The result was the best flancati yet. Even my grandmother would have approved!

Extra-Light Baked Flancati

2 cups flour
1/2 lb butter, unsalted, cut in chunks
2 egg yolks
1/2 cup sour cream
1 T. rum
1 packet vanilla sugar (or 1 t. vanilla extract and 1 t. sugar)
1 t. grated lemon rind or 1/4 t. nutmeg

Place flour in a medium-sized bowl and cut in butter chunks until they are the size of large peas. In a small bowl, mix egg yolks, sour cream, and flavorings of your choice until well blended. Add to the flour-butter mixture. Combine and mix lightly with your hands until a rough dough forms. Bits of butter should still be visible.

Divide dough into four balls. Flatten into thick squares, wrap in plastic, and refrigerate overnight.

When ready to bake, remove one piece of dough at a time from refrigerator.  Let soften until it can be rolled out.

On a floured board, roll out dough into an 8 or 9 inch square--or, if you prefer, a rectangle of similar dimensions.

Fold the dough into overlapping thirds, as though you are folding a letter to place in an envelope.

Flatten slightly with a rolling pin and roll out until you have another rectangle. The pieces of butter will be visible.

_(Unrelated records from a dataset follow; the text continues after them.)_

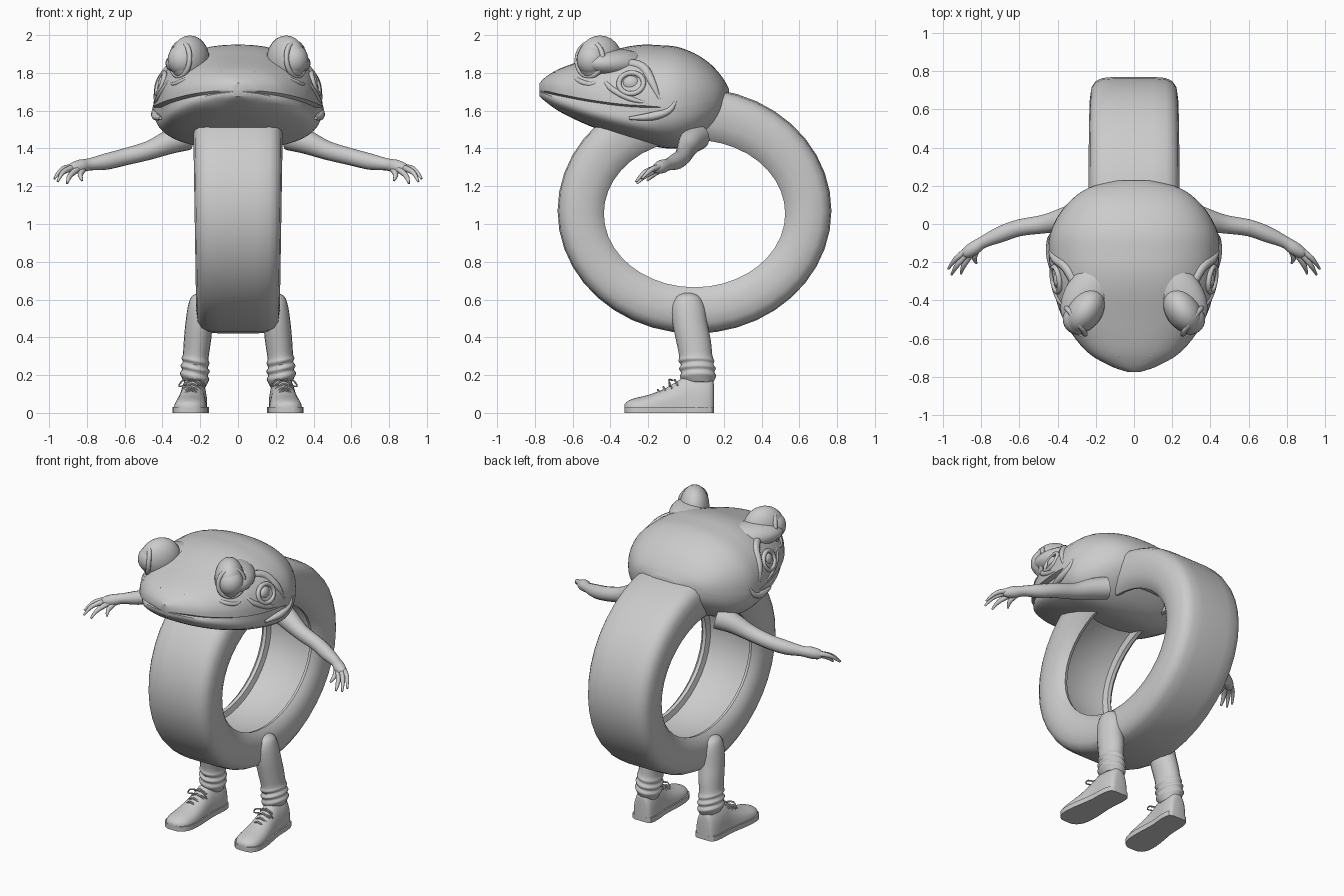
import bpy, bmesh, math
from mathutils import Vector, Matrix

if "Cube" in bpy.data.objects:
    bpy.data.objects.remove(bpy.data.objects["Cube"])

grey = bpy.data.materials.new("warm_grey")
grey.diffuse_color = (0.6, 0.6, 0.6, 1)
grey.use_nodes = True
grey.node_tree.nodes["Principled BSDF"].inputs["Base Color"].default_value = grey.diffuse_color


def finish(name, bm, mirror=False, angle=50):
    bmesh.ops.recalc_face_normals(bm, faces=bm.faces)
    me = bpy.data.meshes.new(name)
    bm.to_mesh(me)
    bm.free()
    ob = bpy.data.objects.new(name, me)
    bpy.context.collection.objects.link(ob)
    me.materials.append(grey)
    if mirror:
        ob.modifiers.new("Mirror", 'MIRROR')
    bpy.ops.object.select_all(action='DESELECT')
    ob.select_set(True)
    bpy.context.view_layer.objects.active = ob
    bpy.ops.object.shade_smooth_by_angle(angle=math.radians(angle))
    return ob


def loft(bm, rings, closed=False):
    vs = [[bm.verts.new(p) for p in r] for r in rings]
    n = len(vs[0])
    for i in range(len(vs) if closed else len(vs) - 1):
        a, b = vs[i], vs[(i + 1) % len(vs)]
        for j in range(n):
            k = (j + 1) % n
            bm.faces.new((a[j], a[k], b[k], b[j]))
    if not closed:
        bm.faces.new(vs[0])
        bm.faces.new(vs[-1])


def smooth_path(pts, steps):
    """Catmull-Rom through tuples of any length."""
    out = []
    for i in range(len(pts) - 1):
        p = [pts[max(i - 1, 0)], pts[i], pts[i + 1], pts[min(i + 2, len(pts) - 1)]]
        for s in range(steps):
            t = s / steps
            out.append([0.5 * (2 * b + (c - a) * t + (2 * a - 5 * b + 4 * c - d) * t * t
                               + (3 * b - a - 3 * c + d) * t ** 3) for a, b, c, d in zip(*p)])
    return out + [list(pts[-1])]


def tube(bm, pts, steps=3, n=10):
    """Round tube; each point is x, y, z, radius."""
    path = smooth_path(pts, steps)
    rings = []
    for i, p in enumerate(path):
        d = Vector(path[min(i + 1, len(path) - 1)][:3]) - Vector(path[max(i - 1, 0)][:3])
        d.normalize()
        u = d.cross(Vector((0.13, 0.2, 1)) if abs(d.z) < 0.9 else Vector((0, 1, 0))).normalized()
        v = d.cross(u)
        rings.append([Vector(p[:3]) + p[3] * (u * math.cos(a) + v * math.sin(a))
                      for a in (math.tau * k / n for k in range(n))])
    loft(bm, rings)


def ball(bm, loc, size, seg=24, rot=Matrix()):
    m = Matrix.Translation(loc) @ rot @ Matrix.Diagonal((*size, 1))
    bmesh.ops.create_uvsphere(bm, u_segments=seg, v_segments=seg // 2, radius=1, matrix=m)


def hoop(bm, loc, axis, r1, r2, thick, n=24):
    """Elliptical hoop facing along axis."""
    q = Vector(axis).to_track_quat('Z', 'Y')
    rings = []
    for i in range(n):
        a = math.tau * i / n
        rings.append([Vector(loc) + q @ Vector((math.cos(a) * (r1 + thick * math.cos(b)),
                      math.sin(a) * (r2 + thick * math.cos(b)), thick * math.sin(b)))
                      for b in (math.tau * k / 8 for k in range(8))])
    loft(bm, rings, True)


# tyre-like ring body: half profile (x, 0 inner .. 1 outer), mirrored
half = [(0.0, 1.0), (0.1, 1.0), (0.165, 0.975), (0.2, 0.91), (0.222, 0.78), (0.23, 0.55),
        (0.225, 0.3), (0.205, 0.1), (0.18, 0.0), (0.16, 0.02), (0.15, 0.16), (0.08, 0.22), (0, 0.23)]
profile = half + [(-x, s) for x, s in half[-2:0:-1]]
rings = []
for i in range(40):
    a = math.tau * i / 40
    ring = []
    for x, s in profile:
        y = 0.045 + math.cos(a) * (0.48 + 0.245 * s)
        z = 1.055 + 0.015 * s + math.sin(a) * (0.39 + 0.26 * s)
        ring.append((x * (1 + 0.07 * (z - 1.07)), y, z))
    rings.append(ring)
bm = bmesh.new()
loft(bm, rings, True)
finish("ring_body", bm, angle=45)

# head: stations of y, half width, top, bottom, mouth height
stations = [(-0.775, 0.03, 1.745, 1.675, 1.705), (-0.74, 0.13, 1.775, 1.645, 1.698),
            (-0.66, 0.255, 1.82, 1.59, 1.68), (-0.5, 0.37, 1.875, 1.515, 1.65),
            (-0.3, 0.43, 1.935, 1.445, 1.625), (-0.1, 0.447, 1.945, 1.40, 1.62),
            (0.02, 0.41, 1.915, 1.42, 1.63), (0.12, 0.335, 1.855, 1.485, 1.65),
            (0.19, 0.235, 1.78, 1.56, 1.67), (0.228, 0.09, 1.715, 1.64, 1.68)]
UP, LOW = 0.88, 0.78
rows = smooth_path(stations, 5)


def section(y):
    for a, b in zip(rows, rows[1:]):
        if a[0] <= y <= b[0]:
            t = (y - a[0]) / (b[0] - a[0])
            return [p + (q - p) * t for p, q in zip(a, b)]
    return rows[-1]


def on_head(y, z, out=0.0):
    _, w, top, bot, mz = section(y)
    s, e = ((z - mz) / (top - mz), UP) if z > mz else ((mz - z) / (mz - bot), LOW)
    s = min(s, 0.999)
    return (w * (1 - s ** (2 / e)) ** (e / 2) + out, y, z)


rings = []
for y, w, top, bot, mz in rows:
    g = min(1, max(0, (-0.14 - y) / 0.08)) * min(1, w / 0.15)   # lip depth fades behind the cheek
    right = []
    for k in range(12, -1, -1):
        t = math.pi / 2 * k / 12
        right.append((w * max(math.cos(t), 0) ** UP, mz + 0.006 * g + (top - mz) * math.sin(t) ** UP))
    right.append((w - 0.03 * g, mz - 0.004))
    for k in range(1, 13):
        t = math.pi / 2 * k / 12
        fold = 1 - 0.035 * g * (1 + math.cos(6 * t)) * math.cos(t)
        right.append((w * max(math.cos(t), 0) ** LOW * fold, mz - (mz - bot) * math.sin(t) ** LOW))
    ring = right + [(-x, z) for x, z in right[-2:0:-1]]
    rings.append([(x, y, z) for x, z in ring])
bm = bmesh.new()
loft(bm, rings)
finish("head", bm, angle=40)

# brow mounds, eyeballs and eyelids
look = Vector((0.8, -0.58, 0.08)).normalized()
eye = Vector((0.283, -0.492, 1.868))
bm = bmesh.new()
turn = Matrix.Rotation(0.6, 4, 'Z')
ball(bm, (0.255, -0.455, 1.87), (0.09, 0.13, 0.128), rot=turn)
ball(bm, (0.235, -0.36, 1.85), (0.12, 0.2, 0.075), rot=turn)
finish("brow_mounds", bm, True)
bm = bmesh.new()
ball(bm, eye + look * 0.012, (0.08, 0.08, 0.085), 28)
finish("eyeballs", bm, True)
bm = bmesh.new()
hoop(bm, eye + look * 0.028, look, 0.084, 0.09, 0.014)
finish("eyelids", bm, True)

# eardrums, cheek folds and nostrils
bm = bmesh.new()
ear = Vector(on_head(-0.29, 1.745))
hoop(bm, ear, (0.95, -0.15, 0.3), 0.066, 0.058, 0.014)
ball(bm, ear - Vector((0.012, 0, 0)), (0.025, 0.045, 0.04), 16)
finish("eardrums", bm, True)
bm = bmesh.new()
for path in ([(-0.42, 1.82, .01), (-0.33, 1.85, .022), (-0.23, 1.83, .026), (-0.18, 1.75, .022),
              (-0.14, 1.66, .008)],
             [(-0.44, 1.78, .008), (-0.4, 1.72, .016), (-0.3, 1.665, .016), (-0.2, 1.64, .006)],
             [(-0.3, 1.56, .008), (-0.18, 1.57, .022), (-0.09, 1.6, .018), (-0.05, 1.66, .006)],
             [(-0.62, 1.81, .006), (-0.57, 1.76, .014), (-0.5, 1.74, .012), (-0.45, 1.77, .006)]):
    tube(bm, [(*on_head(y, z, -0.006), r) for y, z, r in path], 4, 8)
finish("cheek_folds", bm, True)
bm = bmesh.new()
hoop(bm, (0.095, -0.69, 1.795), (0.5, -0.6, 0.7), 0.012, 0.009, 0.005, 12)
finish("nostrils", bm, True)

# arms with hands
bm = bmesh.new()
tube(bm, [(0.27, 0.06, 1.46, .07), (0.36, 0.025, 1.435, .064), (0.47, -0.0, 1.39, .05),
          (0.6, -0.02, 1.355, .045), (0.7, -0.055, 1.33, .043), (0.79, -0.095, 1.315, .032),
          (0.835, -0.125, 1.305, .036), (0.875, -0.15, 1.295, .03), (0.895, -0.165, 1.285, .015)], 4, 14)
finish("arms", bm, True, 60)
bm = bmesh.new()
for base, mid, tip in (((0.86, -0.125, 1.305), (0.93, -0.18, 1.29), (0.972, -0.235, 1.24)),
                       ((0.87, -0.15, 1.30), (0.925, -0.215, 1.275), (0.955, -0.265, 1.225)),
                       ((0.85, -0.155, 1.29), (0.89, -0.215, 1.255), (0.905, -0.26, 1.215)),
                       ((0.82, -0.13, 1.29), (0.835, -0.175, 1.26), (0.825, -0.205, 1.23))):
    tube(bm, [(*base, .017), (*mid, .014), (*tip, .006)], 4, 8)
finish("fingers", bm, True, 60)

# trouser legs: z, centre x, centre y, half width, half depth
legs = [(0.635, 0.195, 0.01, .015, .02), (0.615, 0.197, 0.01, .05, .062), (0.56, 0.2, 0.012, .066, .088),
        (0.47, 0.207, 0.022, .072, .092), (0.38, 0.215, 0.04, .072, .092), (0.3, 0.224, 0.052, .068, .088),
        (0.275, 0.225, 0.055, .074, .095), (0.255, 0.226, 0.06, .066, .086), (0.235, 0.227, 0.06, .078, .098),
        (0.215, 0.228, 0.062, .068, .088), (0.195, 0.23, 0.064, .078, .096), (0.175, 0.23, 0.064, .07, .088),
        (0.15, 0.23, 0.07, .058, .07)]
rings = []
for i, (z, cx, cy, rx, ry) in enumerate(smooth_path(legs, 3)):
    ring = []
    for k in range(20):
        a = math.tau * k / 20
        sag = 0.016 * math.sin(a + 1.5) * max(0, min(1, (0.36 - z) / 0.1))
        ring.append((cx + rx * math.cos(a), cy + ry * math.sin(a), z + sag))
    rings.append(ring)
bm = bmesh.new()
loft(bm, rings)
finish("trouser_legs", bm, True)


# shoes: heel-to-toe stations of y, half width, top height
def shoe_x(y):
    return 0.236 - 0.06 * (y - 0.06)


shoe = [(0.148, .035, .15), (0.135, .06, .185), (0.08, .072, .2), (0.0, .07, .195), (-0.05, .072, .165),
        (-0.12, .08, .125), (-0.2, .086, .095), (-0.27, .08, .078), (-0.31, .055, .062), (-0.325, .025, .045)]
rings = []
for y, w, h in smooth_path(shoe, 3):
    ring = [(shoe_x(y) + w * math.cos(t), y, 0.025 + (h - 0.025) * math.sin(t) ** 0.8)
            for t in (math.pi * k / 12 for k in range(13))]
    ring[0], ring[-1] = [(p[0], y, 0.025) for p in (ring[0], ring[-1])]
    rings.append(ring)
bm = bmesh.new()
loft(bm, rings)
finish("shoe_uppers", bm, True)

# soles
bm = bmesh.new()
rim = smooth_path([(y, w + 0.008) for y, w, h in shoe], 2)
rim = [(shoe_x(y) + w, y) for y, w in rim] + [(shoe_x(y) - w, y) for y, w in rim[::-1]]
loft(bm, [[(x, y, z) for x, y in rim] for z in (0.0, 0.018, 0.032)])
finish("shoe_soles", bm, True, 30)

# laces and bow loops
bm = bmesh.new()
for y, z in ((-0.055, .172), (-0.085, .152), (-0.115, .134), (-0.145, .12)):
    c = shoe_x(y)
    tube(bm, [(c - .045, y + .01, z - .025, .005), (c, y - .004, z + .002, .006),
              (c + .045, y + .01, z - .025, .005)], 3, 6)
for s in (-1, 1):
    c = shoe_x(-0.06)
    tube(bm, [(c, -.07, .172, .005), (c + s * .045, -.09, .175, .005), (c + s * .07, -.08, .14, .004),
              (c + s * .03, -.085, .15, .004)], 3, 6)
finish("shoe_laces", bm, True)
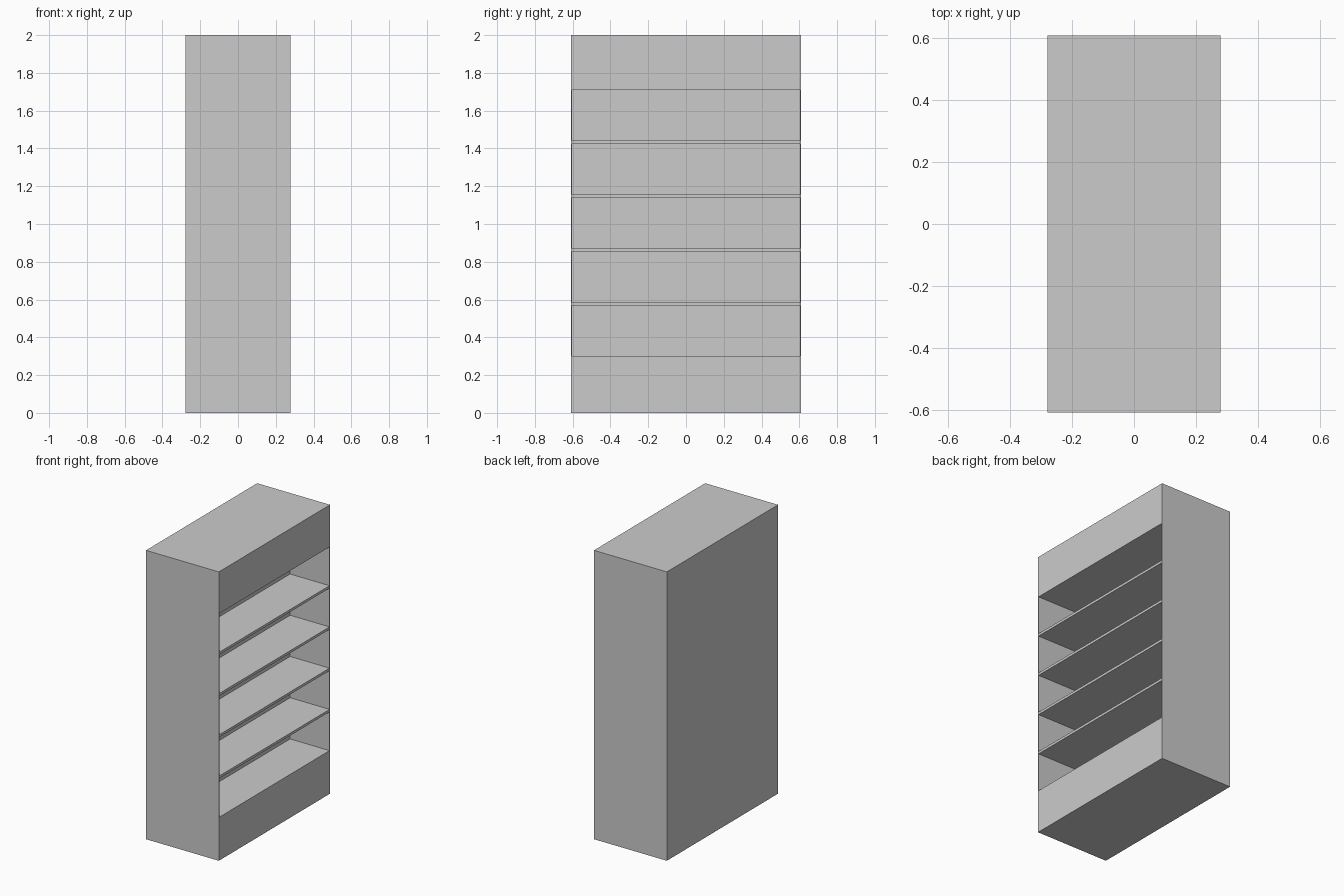
import bpy

if "Cube" in bpy.data.objects:
    bpy.data.objects.remove(bpy.data.objects["Cube"])

# overall sizes: the open side faces +x
HX, HY, HEIGHT = 0.279, 0.608, 2.0
SIDE = 0.005          # side panel thickness
BASE = 0.30           # height of the solid plinth
GAP, SHELF = 0.268, 0.0175
BAYS = 5
DEPTH = 0.302         # depth of the open bays


def box(name, x0, x1, y0, y1, z0, z1):
    bpy.ops.mesh.primitive_cube_add(
        size=1, location=((x0 + x1) / 2, (y0 + y1) / 2, (z0 + z1) / 2))
    ob = bpy.context.object
    ob.name = name
    ob.scale = (x1 - x0, y1 - y0, z1 - z0)
    bpy.ops.object.transform_apply(location=False, rotation=False, scale=True)
    return ob


iy = HY - SIDE
back = HX - DEPTH
top = BASE + BAYS * GAP + (BAYS - 1) * SHELF

# end panels
box("end_panel_front", -HX, HX, -HY, -iy, 0, HEIGHT)
box("end_panel_back", -HX, HX, iy, HY, 0, HEIGHT)

# plinth, header and the closed rear body
box("plinth", back, HX, -iy, iy, 0, BASE)
box("header", back, HX, -iy, iy, top, HEIGHT)
box("rear_body", -HX, back, -iy, iy, 0, HEIGHT)

# shelves between the bays
for i in range(1, BAYS):
    z = BASE + i * GAP + (i - 1) * SHELF
    box(f"shelf_{i}", back, HX, -iy, iy, z, z + SHELF)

Once again, fold into thirds and turn the "letter" a quarter turn to the right.

Roll it out again into a rectangle, fold into thirds, make a quarter turn to the right. For the third and final time, roll out the folded "letter" into a rectangle.

At this point, you will have created twenty-seven layers of dough!

Cut the rectangle into sixteen pieces. Make a slit in the center of each small rectangle. Pull opposite corners part way through the slit. Or pull an entire side through the slit. For more detailed instructions about shaping (with photos), see my original baked flancati post

Place flancati on a parchment-lined baking sheet. Repeat with the remaining three pieces of dough. You will need two baking sheets.

Bake at 375 degrees for 10 to 15 minutes, until medium brown.

Remove to racks and sprinkle with confectioner's sugar while still warm.